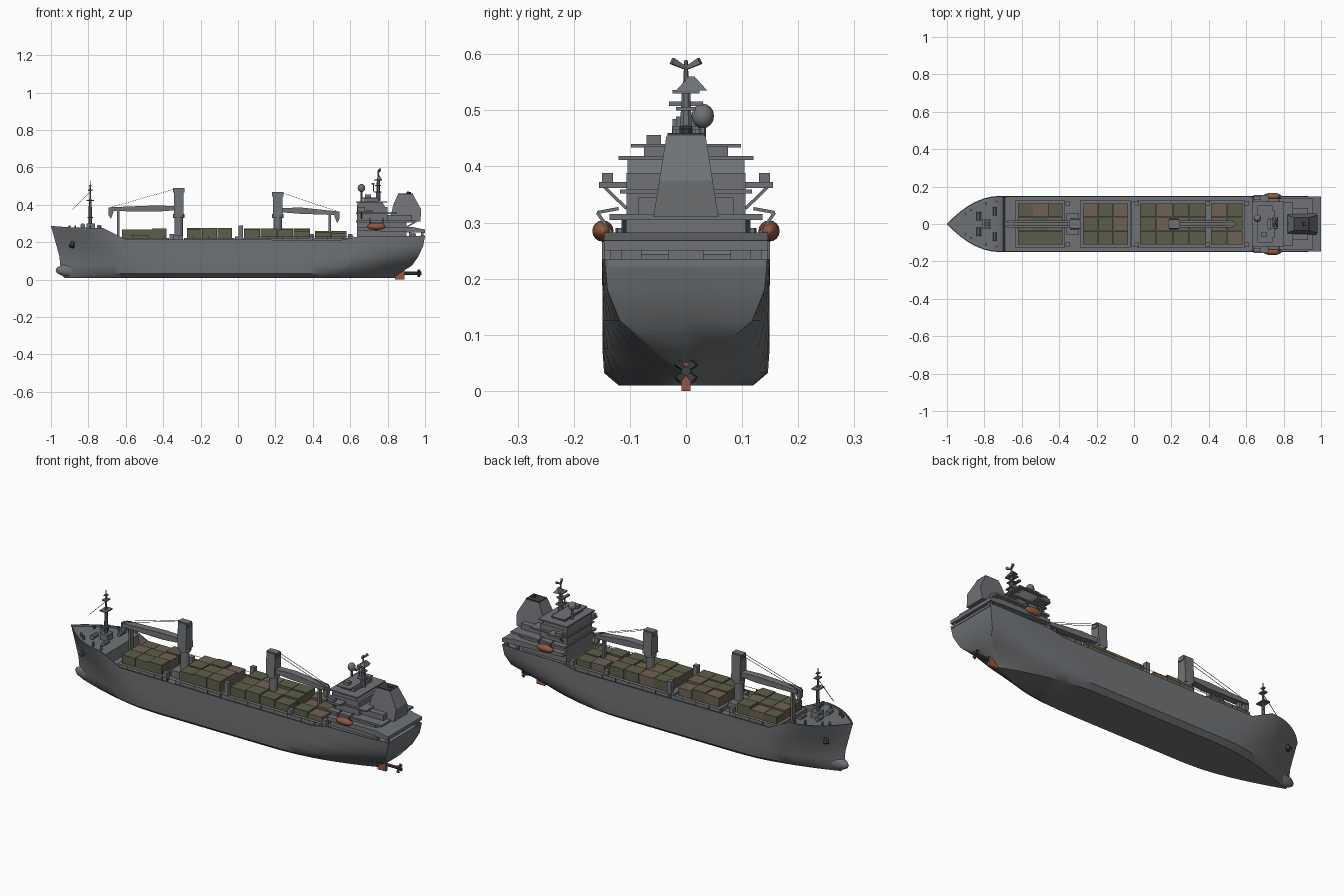
import bpy, bmesh, math, random
from mathutils import Vector

if "Cube" in bpy.data.objects:
    bpy.data.objects.remove(bpy.data.objects["Cube"])

random.seed(4)

def material(name, rgb):
    m = bpy.data.materials.new(name)
    m.diffuse_color = (*rgb, 1)
    m.use_nodes = True
    m.node_tree.nodes["Principled BSDF"].inputs["Base Color"].default_value = m.diffuse_color
    return m

GREY = material("hull_grey", (0.16, 0.17, 0.18))
DARK = material("dark_grey", (0.05, 0.05, 0.055))
OLIVE = material("cargo_olive", (0.11, 0.11, 0.07))
BROWN = material("cargo_brown", (0.16, 0.12, 0.09))
RUST = material("boat_rust", (0.28, 0.10, 0.05))

def make(name, verts, faces, mat=GREY, smooth=False):
    me = bpy.data.meshes.new(name)
    me.from_pydata([tuple(v) for v in verts], [], faces)
    bm = bmesh.new()
    bm.from_mesh(me)
    bmesh.ops.remove_doubles(bm, verts=bm.verts, dist=1e-5)
    bmesh.ops.recalc_face_normals(bm, faces=bm.faces)
    bm.to_mesh(me)
    bm.free()
    me.materials.append(mat)
    ob = bpy.data.objects.new(name, me)
    bpy.context.collection.objects.link(ob)
    if smooth:
        bpy.ops.object.select_all(action='DESELECT')
        ob.select_set(True)
        bpy.context.view_layer.objects.active = ob
        bpy.ops.object.shade_smooth_by_angle(angle=math.radians(35))
    return ob

def prism(name, profile, y0, y1, mat=GREY, top=1.0):
    """Side profile (x, z) extruded across y; top narrows the highest points."""
    n, zs = len(profile), [p[1] for p in profile]
    lo, hi, c = min(zs), max(zs), (y0 + y1) / 2
    w = lambda y, z: c + (y - c) * (1 + (top - 1) * (z - lo) / (hi - lo))
    v = [(x, w(y, z), z) for y in (y0, y1) for x, z in profile]
    f = [tuple(range(n)), tuple(range(n, 2 * n))]
    f += [(i, (i + 1) % n, n + (i + 1) % n, n + i) for i in range(n)]
    return make(name, v, f, mat)

def box(name, x0, x1, y0, y1, z0, z1, mat=GREY, top=1.0):
    return prism(name, [(x0, z0), (x1, z0), (x1, z1), (x0, z1)], y0, y1, mat, top)

def rod(name, p, q, r, mat=GREY, sides=6, r2=None):
    p, q = Vector(p), Vector(q)
    rot = (q - p).to_track_quat('Z', 'Y')
    v = []
    for c, rad in ((p, r), (q, r if r2 is None else r2)):
        for i in range(sides):
            a = 2 * math.pi * (i + 0.5) / sides
            v.append(c + rot @ Vector((rad * math.cos(a), rad * math.sin(a), 0)))
    f = [tuple(range(sides)), tuple(range(sides, 2 * sides))]
    f += [(i, (i + 1) % sides, sides + (i + 1) % sides, sides + i) for i in range(sides)]
    return make(name, v, f, mat)

def ball(name, c, r, mat=GREY, seg=12):
    bpy.ops.mesh.primitive_uv_sphere_add(segments=seg, ring_count=8, location=c)
    ob = bpy.context.object
    ob.name, ob.scale = name, r
    ob.data.materials.append(mat)
    bpy.ops.object.shade_smooth_by_angle(angle=math.radians(40))
    return ob

# Hull: waterlines (z, bow x, entrance, power, stern x, run, half width, transom half width)
LEVELS = [(0.01, -0.93, 0.50, 1.6, 0.84, 0.55, 0.120, 0.004),
          (0.032, -0.945, 0.48, 1.6, 0.86, 0.50, 0.146, 0.008),
          (0.075, -0.95, 0.45, 1.7, 0.93, 0.42, 0.149, 0.06),
          (0.125, -0.955, 0.42, 1.7, 0.965, 0.32, 0.149, 0.118),
          (0.18, -0.97, 0.36, 1.8, 0.99, 0.25, 0.149, 0.140),
          (None, -1.0, 0.28, 2.0, 1.0, 0.15, 0.150, 0.145)]
SHEER = [(-1, .287), (-.9, .28), (-.72, .275), (-.6, .216), (.55, .212), (.64, .23), (1, .235)]
STATIONS = [-1, -.985, -.96, -.93, -.89, -.85, -.8, -.76, -.72, -.70, -.69, -.65, -.6, -.52, -.4,
            -.2, 0, .2, .35, .45, .55, .63, .64, .7, .77, .84, .9, .95, .98, 1]

def sheer(x):
    for (a, za), (b, zb) in zip(SHEER, SHEER[1:]):
        if x <= b:
            return za + (zb - za) * (x - a) / (b - a)
    return SHEER[-1][1]

def section(sx, close=False):
    u, pts = (sx + 1) / 2, []
    for z, bow, ent, power, stern, run, hw, tr in LEVELS:
        x = bow + u * (stern - bow)
        y = hw * (1 - (1 - min(1, (x - bow) / ent)) ** power)
        s = max(0, (x - stern + run) / run)
        y = min(y, tr + (hw - tr) * (1 - s * s))
        pts.append((x, 0 if close else y, sheer(x) if z is None else z))
    x, y, z = pts[-1]
    yi = max(0, y - 0.006)
    deck = z - 0.01 if x <= -0.695 else (0.2 if x < 0.635 else 0.222)
    return [(pts[0][0], 0, 0.01)] + pts + [(x, yi, z), (x, yi, deck), (x, 0, deck)]

rows = [section(s) for s in STATIONS] + [section(1, True)]
n = len(rows[0])
faces = [(i * n + j, i * n + j + 1, (i + 1) * n + j + 1, (i + 1) * n + j)
         for i in range(len(rows) - 1) for j in range(n - 1)]
half = [v for r in rows for v in r]
both = half + [(x, -y, z) for x, y, z in half]
make("hull", both, faces + [tuple(k + len(half) for k in reversed(f)) for f in faces], GREY, True)
ball("bow_bulb", (-0.875, 0, 0.05), (0.1, 0.03, 0.038))

# Rudder and propeller
box("rudder", 0.84, 0.89, -0.008, 0.008, 0.0, 0.07, RUST)
rod("propeller_shaft", (0.8, 0, 0.035), (0.98, 0, 0.035), 0.009, DARK)
for i in range(4):
    a = math.pi * (i + 0.5) / 2
    rod("propeller_blade", (0.962, 0, 0.035),
        (0.968, 0.022 * math.sin(a), 0.035 + 0.022 * math.cos(a)), 0.005, DARK, 4, 0.009)

# Hatch coamings and cargo stacks (x0, x1, top, columns)
for x0, x1, top, cols in [(-.62, -.38, .268, 3), (-.275, -.03, .272, 3), (.03, .385, .268, 4), (.41, .58, .256, 2)]:
    box("hatch_coaming", x0 - .015, x1 + .01, -.125, .125, .195, .222)
    step, yw = (x1 - x0) / cols, 0.22 / 3
    for i in range(cols):
        for j in range(3):
            a, b = x0 + i * step, -0.11 + j * yw
            box("cargo_block", a + .001, a + step - .001, b + .001, b + yw - .001, .22,
                top + random.choice((0, 0, .005, -.008)), random.choice((OLIVE, OLIVE, BROWN)))

# Deck houses and posts between hatches, side walkway fittings
for x in (-.33, .21):
    box("crane_house", x - .03, x + .035, -.06, .06, .195, .235)
for x in (-.355, .015, .395, .6):
    for s in (-1, 1):
        box("hatch_post", x - .012, x + .012, s * .11 - .012, s * .11 + .012, .195, .29 if x == .015 else .245)
box("hatch_bridge", -.015, .02, -.12, .12, .195, .23)
for s in (-1, 1):
    for i in range(15):
        x = -.56 + i * .08
        rod("rail_post", (x, s * .146, .205), (x, s * .146, .235), .0016, GREY, 4)
    rod("side_rail", (-.58, s * .146, .234), (.62, s * .146, .232), .0012, GREY, 4)

# Deck cranes (pedestal x, top z, boom tip x, boom root z, tip z)
for x, top, tip, zr, zt in [(-.317, .485, -.68, .383, .375), (.213, .465, .53, .372, .353)]:
    d = 1 if tip > x else -1
    rod("crane_pedestal", (x, 0, .2), (x, 0, .345), .023, GREY, 12)
    rod("crane_collar", (x, 0, .33), (x, 0, .35), .031, GREY, 12)
    box("crane_tower", x - .026, x + .026, -.03, .03, .345, top, GREY, .8)
    box("crane_head", x - .03, x + .03, -.018, .018, top - .02, top + .004)
    root = x + d * .02
    prism("crane_boom", [(root, zr - .012), (root + d * .1, zr - .02), (tip, zt - .008),
                         (tip, zt + .012), (root + d * .1, zr + .014), (root, zr + .01)], -.02, .02, GREY)
    prism("boom_tip", [(tip - d * .02, zt + .014), (tip + d * .012, zt + .01), (tip + d * .012, zt - .03),
                       (tip, zt - .05), (tip - d * .012, zt - .02)], -.012, .012)
    for s in (-1, 1):
        rod("crane_cable", (x + d * .02, s * .01, top), (tip, s * .01, zt + .012), .0012, DARK, 4)
    box("boom_rest", tip - d * .04 - .006, tip - d * .04 + .006, -.012, .012, .2, zt - .008)

# Forecastle: mast, stay, winches, bollards and anchors
rod("foremast", (-.79, 0, .26), (-.79, 0, .43), .011, GREY, 8, .008)
rod("foremast_top", (-.79, 0, .43), (-.79, 0, .53), .006, GREY, 6, .002)
for z, w in ((.33, .02), (.42, .028), (.475, .018), (.5, .01)):
    box("foremast_platform", -.79 - w * .7, -.79 + w * .7, -w, w, z, z + .006)
rod("forestay", (-.79, 0, .47), (-.885, 0, .375), .0015, DARK, 4)
box("foremast_base", -.81, -.765, -.025, .025, .26, .3)
for s in (-1, 1):
    rod("anchor_winch", (-.83, s * .02, .288), (-.83, s * .065, .288), .013, GREY, 8)
    rod("mooring_winch", (-.745, s * .045, .283), (-.745, s * .09, .283), .011, GREY, 8)
    for x, y in ((-.9, .055), (-.87, .075), (-.79, .11), (-.735, .12)):
        rod("bollard", (x, s * y, .26), (x, s * y, .29), .006, GREY, 6)
    rod("anchor", (-.875, s * .05, .22), (-.89, s * .072, .175), .008, DARK, 6, .015)

# Superstructure decks
box("poop_house", .635, .9, -.115, .115, .215, .31)
prism("boat_deck", [(.635, .263), (1.0, .25), (1.0, .268), (.93, .282), (.635, .282)], -.146, .146)
box("upper_deck", .63, .955, -.136, .136, .305, .315)
box("aft_house", .8, .93, -.085, .085, .31, .345)
box("accommodation", .637, .8, -.106, .106, .31, .388)
box("cabin_deck", .632, .85, -.118, .118, .352, .359)
prism("bridge", [(.635, .385), (.79, .385), (.77, .415), (.64, .415)], -.104, .104)
box("bridge_roof", .63, .8, -.12, .12, .412, .419)
box("top_house", .67, .75, -.075, .075, .418, .436)
box("roof_platform", .66, .74, -.098, .098, .434, .44)
box("roof_locker", .68, .71, -.07, -.045, .44, .456)
for s in (-1, 1):
    box("bridge_wing", .64, .72, *sorted((s * .1, s * .155)), .362, .372)
    box("wing_wall", .64, .68, *sorted((s * .13, s * .15)), .37, .388)
    rod("wing_brace", (.66, s * .106, .325), (.66, s * .145, .363), .004, GREY, 4)
    for x in (.92, .985):
        box("stern_pillar", x - .007, x + .007, s * .125 - .01, s * .125 + .01, .22, .26)
    rod("stern_winch", (.94, s * .03, .238), (.94, s * .08, .238), .013, GREY, 8)
    rod("stern_ladder", (.9, s * .11, .28), (.95, s * .11, .31), .005, GREY, 4)
    # Lifeboats on davits
    ball("lifeboat", (.74, s * .148, .285), (.05, .019, .019), RUST)
    for x in (.705, .775):
        rod("davit", (x, s * .125, .27), (x, s * .158, .318), .004, GREY, 4)
        rod("davit_arm", (x, s * .158, .318), (x, s * .12, .325), .004, GREY, 4)

# Funnel
prism("funnel", [(.81, .31), (.975, .31), (.98, .375), (.935, .455), (.855, .455), (.83, .4)],
      -.058, .058, GREY, .6)
box("funnel_cap", .855, .935, -.033, .033, .45, .46, DARK)
rod("exhaust_pipe", (.91, 0, .45), (.915, 0, .47), .013, DARK, 8)

# Main mast, radars and satellite dome
rod("main_mast", (.75, 0, .42), (.75, 0, .54), .014, GREY, 8, .008)
rod("main_mast_top", (.75, 0, .53), (.75, 0, .59), .006, GREY, 6, .003)
for z, w in ((.465, .022), (.5, .018), (.53, .024)):
    box("mast_platform", .75 - w, .75 + w * .8, -w, w, z, z + .006)
prism("mast_bracket", [(.74, .535), (.77, .535), (.755, .56)], -.018, .038, GREY, .2)
box("radar_scanner", .715, .73, -.03, .03, .508, .516)
rod("radar_post", (.725, 0, .47), (.725, 0, .51), .004)
for s in (-1, 1):
    rod("mast_antenna", (.75, 0, .575), (.76, s * .025, .588), .004, GREY, 4, .008)
rod("dome_post", (.66, .03, .415), (.66, .03, .48), .006)
ball("satellite_dome", (.66, .03, .49), (.02, .02, .022))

What the task requires:
Tally, across the records, each line that contains the word "STATIONS", and answer with nothing except the count.

Reply:
2